Records:
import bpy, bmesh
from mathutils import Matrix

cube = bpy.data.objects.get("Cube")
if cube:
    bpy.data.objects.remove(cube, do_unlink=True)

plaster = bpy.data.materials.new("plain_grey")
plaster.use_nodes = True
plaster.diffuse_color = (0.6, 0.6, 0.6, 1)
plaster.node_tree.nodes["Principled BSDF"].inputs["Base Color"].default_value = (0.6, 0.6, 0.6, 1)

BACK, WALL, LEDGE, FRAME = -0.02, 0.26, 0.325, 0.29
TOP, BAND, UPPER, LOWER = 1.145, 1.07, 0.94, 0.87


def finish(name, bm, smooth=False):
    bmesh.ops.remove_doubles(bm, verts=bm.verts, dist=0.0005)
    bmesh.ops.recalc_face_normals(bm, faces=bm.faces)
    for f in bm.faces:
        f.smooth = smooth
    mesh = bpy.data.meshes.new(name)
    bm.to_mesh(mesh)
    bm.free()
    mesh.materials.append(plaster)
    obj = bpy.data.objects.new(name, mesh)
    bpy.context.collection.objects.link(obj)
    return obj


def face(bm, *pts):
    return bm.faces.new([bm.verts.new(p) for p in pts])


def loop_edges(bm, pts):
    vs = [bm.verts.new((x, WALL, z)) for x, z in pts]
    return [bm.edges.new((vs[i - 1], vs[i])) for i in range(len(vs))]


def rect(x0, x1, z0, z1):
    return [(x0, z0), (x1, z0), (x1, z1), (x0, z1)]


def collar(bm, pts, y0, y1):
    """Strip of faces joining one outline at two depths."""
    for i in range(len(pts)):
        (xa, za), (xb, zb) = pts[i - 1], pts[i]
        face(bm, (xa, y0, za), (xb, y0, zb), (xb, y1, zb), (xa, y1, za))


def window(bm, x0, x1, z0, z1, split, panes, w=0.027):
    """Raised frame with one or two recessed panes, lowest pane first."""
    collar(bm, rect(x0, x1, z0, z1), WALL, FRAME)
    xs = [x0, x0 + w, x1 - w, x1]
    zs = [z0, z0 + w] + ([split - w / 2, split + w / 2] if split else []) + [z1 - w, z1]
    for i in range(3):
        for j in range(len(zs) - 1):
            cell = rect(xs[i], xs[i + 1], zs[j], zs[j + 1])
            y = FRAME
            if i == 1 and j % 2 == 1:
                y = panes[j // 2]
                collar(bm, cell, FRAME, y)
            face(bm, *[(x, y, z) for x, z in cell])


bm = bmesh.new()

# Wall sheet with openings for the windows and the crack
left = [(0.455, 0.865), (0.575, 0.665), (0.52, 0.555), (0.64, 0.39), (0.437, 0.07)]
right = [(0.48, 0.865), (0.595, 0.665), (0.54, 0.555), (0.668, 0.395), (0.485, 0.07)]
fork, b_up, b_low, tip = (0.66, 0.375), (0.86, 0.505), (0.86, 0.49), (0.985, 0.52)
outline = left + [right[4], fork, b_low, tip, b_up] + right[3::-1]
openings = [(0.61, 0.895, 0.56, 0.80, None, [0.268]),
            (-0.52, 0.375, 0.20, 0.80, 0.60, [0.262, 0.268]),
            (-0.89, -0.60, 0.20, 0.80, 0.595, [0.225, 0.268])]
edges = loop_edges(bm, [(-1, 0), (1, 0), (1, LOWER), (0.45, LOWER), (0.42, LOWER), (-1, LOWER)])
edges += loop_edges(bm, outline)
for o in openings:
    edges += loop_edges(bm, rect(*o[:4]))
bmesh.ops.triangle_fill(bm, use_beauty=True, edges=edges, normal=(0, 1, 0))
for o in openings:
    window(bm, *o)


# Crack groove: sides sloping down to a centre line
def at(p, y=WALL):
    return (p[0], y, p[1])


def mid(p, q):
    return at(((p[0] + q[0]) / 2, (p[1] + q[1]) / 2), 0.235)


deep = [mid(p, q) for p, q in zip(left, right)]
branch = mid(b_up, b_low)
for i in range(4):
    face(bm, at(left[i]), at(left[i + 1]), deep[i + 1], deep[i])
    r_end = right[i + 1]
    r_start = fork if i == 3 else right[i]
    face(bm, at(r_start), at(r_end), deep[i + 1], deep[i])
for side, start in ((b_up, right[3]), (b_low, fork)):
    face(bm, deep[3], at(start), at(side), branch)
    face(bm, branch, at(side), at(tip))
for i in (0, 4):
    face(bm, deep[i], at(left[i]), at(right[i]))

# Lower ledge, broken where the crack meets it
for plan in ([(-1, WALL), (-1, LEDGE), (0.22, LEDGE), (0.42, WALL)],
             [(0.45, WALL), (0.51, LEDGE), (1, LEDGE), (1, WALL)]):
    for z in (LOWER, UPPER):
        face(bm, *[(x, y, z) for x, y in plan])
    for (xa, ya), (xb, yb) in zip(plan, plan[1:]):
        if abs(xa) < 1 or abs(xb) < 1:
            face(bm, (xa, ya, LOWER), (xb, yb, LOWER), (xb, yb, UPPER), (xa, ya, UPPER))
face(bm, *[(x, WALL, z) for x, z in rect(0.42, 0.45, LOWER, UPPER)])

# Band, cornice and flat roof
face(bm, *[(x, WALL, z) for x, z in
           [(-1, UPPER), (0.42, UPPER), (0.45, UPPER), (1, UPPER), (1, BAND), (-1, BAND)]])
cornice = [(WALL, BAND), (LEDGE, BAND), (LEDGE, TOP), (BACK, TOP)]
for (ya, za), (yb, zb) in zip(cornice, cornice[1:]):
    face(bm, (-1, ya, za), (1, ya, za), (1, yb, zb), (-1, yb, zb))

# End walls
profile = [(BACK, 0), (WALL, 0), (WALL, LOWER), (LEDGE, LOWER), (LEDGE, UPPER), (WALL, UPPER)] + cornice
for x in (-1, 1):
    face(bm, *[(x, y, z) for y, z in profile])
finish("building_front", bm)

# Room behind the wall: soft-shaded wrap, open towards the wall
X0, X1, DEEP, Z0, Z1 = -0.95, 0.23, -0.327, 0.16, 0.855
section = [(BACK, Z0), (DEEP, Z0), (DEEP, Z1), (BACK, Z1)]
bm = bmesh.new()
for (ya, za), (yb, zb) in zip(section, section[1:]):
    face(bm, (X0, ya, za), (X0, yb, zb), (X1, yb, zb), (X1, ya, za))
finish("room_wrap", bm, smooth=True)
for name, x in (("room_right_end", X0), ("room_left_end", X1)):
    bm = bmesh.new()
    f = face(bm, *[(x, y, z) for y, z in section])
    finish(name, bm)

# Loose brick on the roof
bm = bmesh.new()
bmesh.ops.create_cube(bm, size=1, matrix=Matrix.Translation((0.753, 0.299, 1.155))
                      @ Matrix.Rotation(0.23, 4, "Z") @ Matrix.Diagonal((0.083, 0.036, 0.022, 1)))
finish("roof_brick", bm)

Exercise prompt: Restate the listing above in full, exactly.

Solution:
import bpy, bmesh
from mathutils import Matrix

cube = bpy.data.objects.get("Cube")
if cube:
    bpy.data.objects.remove(cube, do_unlink=True)

plaster = bpy.data.materials.new("plain_grey")
plaster.use_nodes = True
plaster.diffuse_color = (0.6, 0.6, 0.6, 1)
plaster.node_tree.nodes["Principled BSDF"].inputs["Base Color"].default_value = (0.6, 0.6, 0.6, 1)

BACK, WALL, LEDGE, FRAME = -0.02, 0.26, 0.325, 0.29
TOP, BAND, UPPER, LOWER = 1.145, 1.07, 0.94, 0.87


def finish(name, bm, smooth=False):
    bmesh.ops.remove_doubles(bm, verts=bm.verts, dist=0.0005)
    bmesh.ops.recalc_face_normals(bm, faces=bm.faces)
    for f in bm.faces:
        f.smooth = smooth
    mesh = bpy.data.meshes.new(name)
    bm.to_mesh(mesh)
    bm.free()
    mesh.materials.append(plaster)
    obj = bpy.data.objects.new(name, mesh)
    bpy.context.collection.objects.link(obj)
    return obj


def face(bm, *pts):
    return bm.faces.new([bm.verts.new(p) for p in pts])


def loop_edges(bm, pts):
    vs = [bm.verts.new((x, WALL, z)) for x, z in pts]
    return [bm.edges.new((vs[i - 1], vs[i])) for i in range(len(vs))]


def rect(x0, x1, z0, z1):
    return [(x0, z0), (x1, z0), (x1, z1), (x0, z1)]


def collar(bm, pts, y0, y1):
    """Strip of faces joining one outline at two depths."""
    for i in range(len(pts)):
        (xa, za), (xb, zb) = pts[i - 1], pts[i]
        face(bm, (xa, y0, za), (xb, y0, zb), (xb, y1, zb), (xa, y1, za))


def window(bm, x0, x1, z0, z1, split, panes, w=0.027):
    """Raised frame with one or two recessed panes, lowest pane first."""
    collar(bm, rect(x0, x1, z0, z1), WALL, FRAME)
    xs = [x0, x0 + w, x1 - w, x1]
    zs = [z0, z0 + w] + ([split - w / 2, split + w / 2] if split else []) + [z1 - w, z1]
    for i in range(3):
        for j in range(len(zs) - 1):
            cell = rect(xs[i], xs[i + 1], zs[j], zs[j + 1])
            y = FRAME
            if i == 1 and j % 2 == 1:
                y = panes[j // 2]
                collar(bm, cell, FRAME, y)
            face(bm, *[(x, y, z) for x, z in cell])


bm = bmesh.new()

# Wall sheet with openings for the windows and the crack
left = [(0.455, 0.865), (0.575, 0.665), (0.52, 0.555), (0.64, 0.39), (0.437, 0.07)]
right = [(0.48, 0.865), (0.595, 0.665), (0.54, 0.555), (0.668, 0.395), (0.485, 0.07)]
fork, b_up, b_low, tip = (0.66, 0.375), (0.86, 0.505), (0.86, 0.49), (0.985, 0.52)
outline = left + [right[4], fork, b_low, tip, b_up] + right[3::-1]
openings = [(0.61, 0.895, 0.56, 0.80, None, [0.268]),
            (-0.52, 0.375, 0.20, 0.80, 0.60, [0.262, 0.268]),
            (-0.89, -0.60, 0.20, 0.80, 0.595, [0.225, 0.268])]
edges = loop_edges(bm, [(-1, 0), (1, 0), (1, LOWER), (0.45, LOWER), (0.42, LOWER), (-1, LOWER)])
edges += loop_edges(bm, outline)
for o in openings:
    edges += loop_edges(bm, rect(*o[:4]))
bmesh.ops.triangle_fill(bm, use_beauty=True, edges=edges, normal=(0, 1, 0))
for o in openings:
    window(bm, *o)


# Crack groove: sides sloping down to a centre line
def at(p, y=WALL):
    return (p[0], y, p[1])


def mid(p, q):
    return at(((p[0] + q[0]) / 2, (p[1] + q[1]) / 2), 0.235)


deep = [mid(p, q) for p, q in zip(left, right)]
branch = mid(b_up, b_low)
for i in range(4):
    face(bm, at(left[i]), at(left[i + 1]), deep[i + 1], deep[i])
    r_end = right[i + 1]
    r_start = fork if i == 3 else right[i]
    face(bm, at(r_start), at(r_end), deep[i + 1], deep[i])
for side, start in ((b_up, right[3]), (b_low, fork)):
    face(bm, deep[3], at(start), at(side), branch)
    face(bm, branch, at(side), at(tip))
for i in (0, 4):
    face(bm, deep[i], at(left[i]), at(right[i]))

# Lower ledge, broken where the crack meets it
for plan in ([(-1, WALL), (-1, LEDGE), (0.22, LEDGE), (0.42, WALL)],
             [(0.45, WALL), (0.51, LEDGE), (1, LEDGE), (1, WALL)]):
    for z in (LOWER, UPPER):
        face(bm, *[(x, y, z) for x, y in plan])
    for (xa, ya), (xb, yb) in zip(plan, plan[1:]):
        if abs(xa) < 1 or abs(xb) < 1:
            face(bm, (xa, ya, LOWER), (xb, yb, LOWER), (xb, yb, UPPER), (xa, ya, UPPER))
face(bm, *[(x, WALL, z) for x, z in rect(0.42, 0.45, LOWER, UPPER)])

# Band, cornice and flat roof
face(bm, *[(x, WALL, z) for x, z in
           [(-1, UPPER), (0.42, UPPER), (0.45, UPPER), (1, UPPER), (1, BAND), (-1, BAND)]])
cornice = [(WALL, BAND), (LEDGE, BAND), (LEDGE, TOP), (BACK, TOP)]
for (ya, za), (yb, zb) in zip(cornice, cornice[1:]):
    face(bm, (-1, ya, za), (1, ya, za), (1, yb, zb), (-1, yb, zb))

# End walls
profile = [(BACK, 0), (WALL, 0), (WALL, LOWER), (LEDGE, LOWER), (LEDGE, UPPER), (WALL, UPPER)] + cornice
for x in (-1, 1):
    face(bm, *[(x, y, z) for y, z in profile])
finish("building_front", bm)

# Room behind the wall: soft-shaded wrap, open towards the wall
X0, X1, DEEP, Z0, Z1 = -0.95, 0.23, -0.327, 0.16, 0.855
section = [(BACK, Z0), (DEEP, Z0), (DEEP, Z1), (BACK, Z1)]
bm = bmesh.new()
for (ya, za), (yb, zb) in zip(section, section[1:]):
    face(bm, (X0, ya, za), (X0, yb, zb), (X1, yb, zb), (X1, ya, za))
finish("room_wrap", bm, smooth=True)
for name, x in (("room_right_end", X0), ("room_left_end", X1)):
    bm = bmesh.new()
    f = face(bm, *[(x, y, z) for y, z in section])
    finish(name, bm)

# Loose brick on the roof
bm = bmesh.new()
bmesh.ops.create_cube(bm, size=1, matrix=Matrix.Translation((0.753, 0.299, 1.155))
                      @ Matrix.Rotation(0.23, 4, "Z") @ Matrix.Diagonal((0.083, 0.036, 0.022, 1)))
finish("roof_brick", bm)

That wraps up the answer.